Three out of four people with broadband multitask by using a mobile device while watching television. One in four even watches multiple video sources at the same time. These are some of the findings of the fourth annual Ericsson TV and Media ConsumerLab report. They paint a picture of people that are increasingly using multiple screens and extending their viewing experiences.

The Ericsson report suggests that 72% of respondents use mobile devices, including smartphone, tablet or laptop, for video viewing at least weekly and 42% do so outside the home.

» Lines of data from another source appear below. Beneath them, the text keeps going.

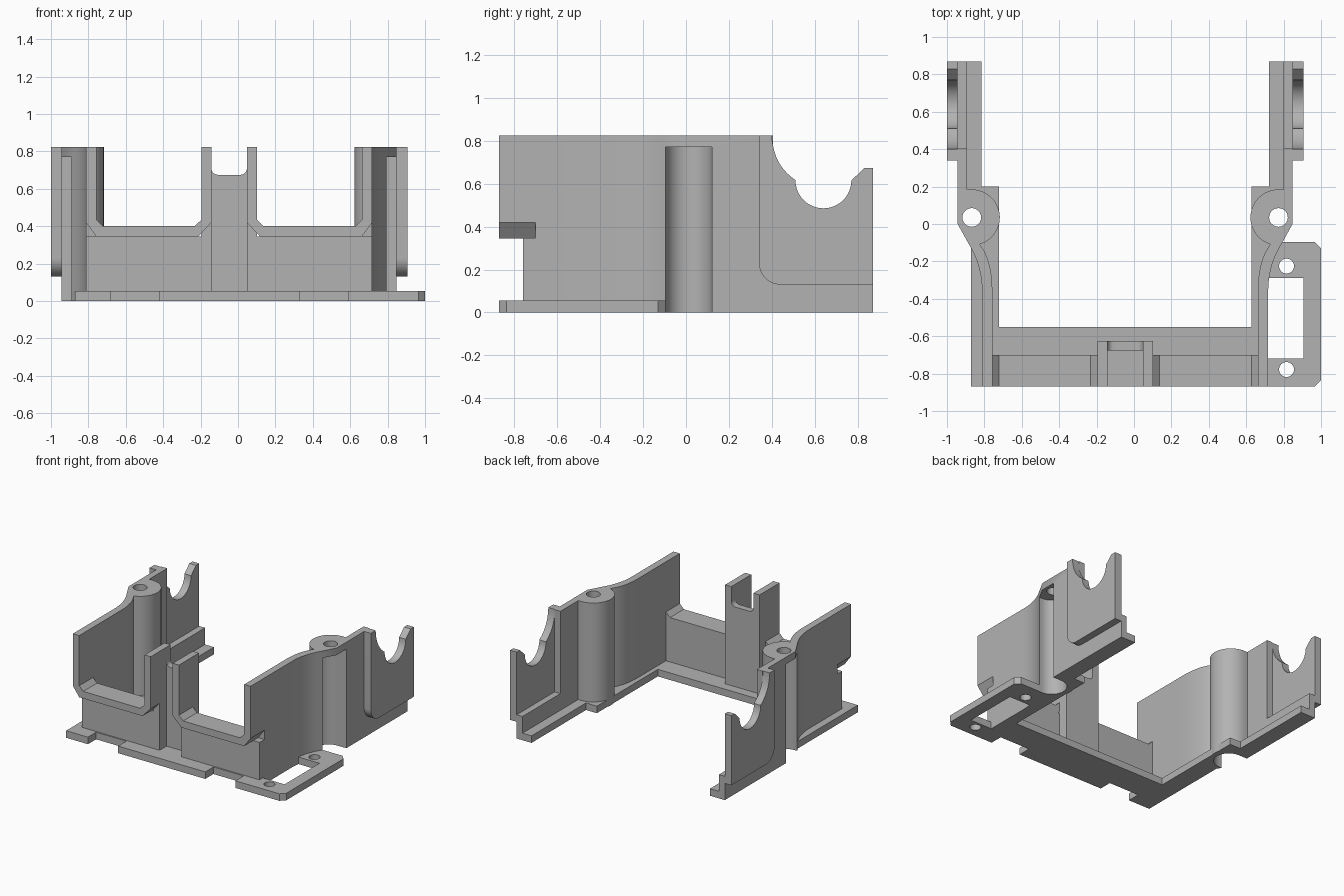
import bpy, bmesh, math
from mathutils import Vector

cube = bpy.data.objects.get("Cube")
if cube:
    bpy.data.objects.remove(cube, do_unlink=True)

SHIFT = -0.0475   # the two arms mirror about this x
T = 0.055         # base thickness
TOP = 0.825       # wall height

grey = bpy.data.materials.new("light_grey_plastic")
grey.use_nodes = True
colour = (0.45, 0.45, 0.45, 1)
grey.diffuse_color = colour
grey.node_tree.nodes["Principled BSDF"].inputs["Base Color"].default_value = colour


def arc(cx, cy, r, a0, a1, n=24):
    steps = [math.radians(a0 + (a1 - a0) * i / n) for i in range(n + 1)]
    return [(cx + r * math.cos(a), cy + r * math.sin(a)) for a in steps]


def bend(p0, p1, p2, n=12):
    a, b, c = Vector(p0), Vector(p1), Vector(p2)
    ts = [i / n for i in range(n + 1)]
    return [tuple(a * (1 - t) ** 2 + b * 2 * t * (1 - t) + c * t * t) for t in ts]


def prism(name, pts, axis, lo, hi, side=1):
    """Extrude a 2D outline along an axis; side -1 mirrors it in x."""
    place = {"x": lambda p, d: (d, p[0], p[1]),
             "y": lambda p, d: (p[0], d, p[1]),
             "z": lambda p, d: (p[0], p[1], d)}[axis]
    bm = bmesh.new()
    rings = []
    for d in (lo, hi):
        ring = []
        for p in pts:
            x, y, z = place(p, d)
            ring.append(bm.verts.new((side * x + SHIFT, y, z)))
        bm.faces.new(ring)
        rings.append(ring)
    for i in range(len(pts)):
        j = (i + 1) % len(pts)
        bm.faces.new((rings[0][i], rings[0][j], rings[1][j], rings[1][i]))
    bmesh.ops.recalc_face_normals(bm, faces=bm.faces)
    mesh = bpy.data.meshes.new(name)
    bm.to_mesh(mesh)
    bm.free()
    mesh.materials.append(grey)
    ob = bpy.data.objects.new(name, mesh)
    bpy.context.collection.objects.link(ob)
    return ob


def box(name, x, y, z, side=1):
    outline = [(x[0], y[0]), (x[1], y[0]), (x[1], y[1]), (x[0], y[1])]
    return prism(name, outline, "z", z[0], z[1], side)


def cut(ob, cutters):
    for c in cutters:
        c.hide_render = True
        mod = ob.modifiers.new("cut", "BOOLEAN")
        mod.operation, mod.solver, mod.object = "DIFFERENCE", "EXACT", c
    graph = bpy.context.evaluated_depsgraph_get()
    mesh = bpy.data.meshes.new_from_object(ob.evaluated_get(graph))
    ob.modifiers.clear()
    ob.data = mesh
    for c in cutters:
        bpy.data.objects.remove(c, do_unlink=True)


def screw_channel(side):
    outline = arc(0.82, 0.0125, 0.108, 90, 270) + [(0.99, -0.0955), (0.99, 0.1205)]
    return prism("channel_cutter", outline, "z", -0.1, 0.77, side)


def hole(x, y, r):
    return prism("hole_cutter", arc(x, y, r, 0, 345, 23), "z", -0.1, 1)


# Base: U-shaped plate with front notches and a mounting tab on the left
arm = [(0.675, -0.55), (0.675, 0.2), (0.768, 0.2), (0.768, 0.87),
       (0.8955, 0.87), (0.8955, 0)]
tab = [(0.843, -0.095), (1.0125, -0.095), (1.0475, -0.13),
       (1.0475, -0.835), (1.0125, -0.87)]
notch = [(0.635, -0.87), (0.635, -0.77), (0.375, -0.77), (0.375, -0.87)]
plain = [(0.823, -0.13), (0.823, -0.87)]
flipped = [(-x, y) for x, y in reversed(arm + plain + notch)]
base = prism("base_plate", arm + tab + notch + flipped, "z", 0, T)
cut(base, [screw_channel(1), screw_channel(-1),
           hole(0.863, -0.225, 0.04), hole(0.863, -0.778, 0.04),
           box("window_cutter", (0.765, 0.9525), (-0.72, -0.29), (-0.1, 0.2))])

# Side wall outline: straight run, bend, screw boss, then arm root
wall = ([(0.765, -0.7)]
        + bend((0.765, -0.36), (0.765, -0.235), (0.823, -0.13))
        + [(0.8955, 0), (0.8955, 0.405), (0.8455, 0.405), (0.8455, 0.185)]
        + arc(0.82, 0.035, 0.15, 90, 253)
        + bend((0.772, -0.115), (0.71, -0.2), (0.71, -0.36))
        + [(0.71, -0.7)])

# Bearing plate outline: rounded lower corner and a stepped cradle
cradle = ([(0.87, 0.13)] + arc(0.44, 0.23, 0.1, 270, 180, 12)
          + [(0.34, TOP)]
          + bend((0.4, TOP), (0.405, 0.69), (0.505, 0.62))
          + arc(0.64, 0.615, 0.13, 180, 360)
          + [(0.83, 0.672), (0.87, 0.672)])

# Front trough strip: post side, chamfer, ledge, chamfer, wall side
strip = [(0.095, TOP), (0.095, 0.42), (0.165, 0.345), (0.71, 0.345),
         (0.765, 0.42), (0.765, TOP), (0.71, TOP), (0.71, 0.435),
         (0.675, 0.4), (0.185, 0.4), (0.148, 0.435), (0.148, TOP)]

for side, word in ((1, "left"), (-1, "right")):
    w = prism(word + "_side_wall", wall, "z", 0, TOP, side)
    cut(w, [screw_channel(side), hole(side * 0.82, 0.035, 0.05)])
    box(word + "_arm_rail", (0.8455, 0.8955), (0.405, 0.87), (0, 0.185), side)
    prism(word + "_bearing_plate", cradle, "x", 0.8955, 0.9525, side)
    prism(word + "_front_strip", strip, "y", -0.87, -0.7, side)
    box(word + "_front_wall", (0.095, 0.765), (-0.76, -0.7), (T, 0.346), side)
    box(word + "_post_flange", (0.095, 0.148), (-0.76, -0.625), (T, TOP), side)

# Centre post web with filleted top corners
web = ([(-0.1, T), (0.1, T), (0.1, 0.71)]
       + arc(0.06, 0.71, 0.035, 0, -90, 8)
       + arc(-0.06, 0.71, 0.035, 270, 180, 8) + [(-0.1, 0.71)])
prism("post_web", web, "y", -0.675, -0.625)

# Smooth the curved faces, keep the corners crisp
for ob in bpy.context.view_layer.objects:
    ob.select_set(ob.type == "MESH" and grey.name in ob.data.materials)
bpy.context.view_layer.objects.active = base
bpy.ops.object.shade_smooth_by_angle(angle=math.radians(30))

The main use of another screen while watching television is to read email, as reported by 63% of respondents. 56% said they used one at least once a week to “kill time” and unrelated to what they were watching, although 49% said they used an app or browser to find out more about what they were watching and 40% said they used social forums to discuss what they were viewing.

A surprising 25% said they used another screen to watch two or more programmes or live events at the same time. The figure rises to 44% among those that described their primary use of television as being able to watch live events other than sports. It is over 30% for sports fans.

The research was conducted through 15,000 online interviews with broadband users aged 16-59 in Brazil, Canada, Chile, China, France, Germany, Italy, Mexico, Russia, South Korea, Spain, Sweden, Taiwan, the United Kingdom and the United States.

The study is based on self-reported usage, which may not necessarily correspond to actual behaviour, but reflects their perceived priorities or assumed preferences.

Respondents reported on average that they watch television for around 14 hours a week, although ratings data suggest twice that much television viewing.

The top viewing priority is apparently watching movies, reported by 66% of respondents. Movies actually constitute a relative small proportion of television viewing, although may have a higher priority in total screen time. Watching television series was reported by 62%, followed by relaxing in front of the television without any effort at 61%.

Over half of the respondents state that their computer and internet connection are integral parts of their TV and video consumption habits. The research shows a small but significant increase in online viewing among those in age ranges over 35 years old. Some 40% of those aged 60-69 reported more than weekly usage, bearing in mind that this was of those with access to broadband.

The top five features respondents reported as important in television and video experiences are to be free of advertisements, high-definition quality, available on demand, super simple to use, with à la carte content.

The five lowest rating features are personalised apps and widgets overlaid over programming, video telephony, apps on television, watching different camera angles, and interactive television.

In terms of willingness to pay, 35% of respondents said they were prepared to pay for high-definition quality and 30% said they would pay for services that are free of advertising. 25% said they would pay for extreme quality, such as ultra-high-definition or 4K resolution.

The study suggests that consumers are currently picking and mixing their own viewing solutions, from a combination of traditional television, digital video recording, online streaming, subscription video services, and downloading, both from legitimate sources and pirate copies.

Anders Erlandsson, Senior Researcher at Ericsson ConsumerLab, said: “The quest has begun to become the first easy to use, à la carte TV solution provider that aggregates consumer TV and video needs.”

The conclusion is summed up by Niclas Ekdahl, the chief executive of Viaplay, who says: “I don’t think that the mass market will tolerate less than having it all in one, or at the most two, different services.”

TV and Media: Identifying the needs of tomorrow’s video consumers, an Ericsson consumer insight summary report, is available from the Ericsson web site.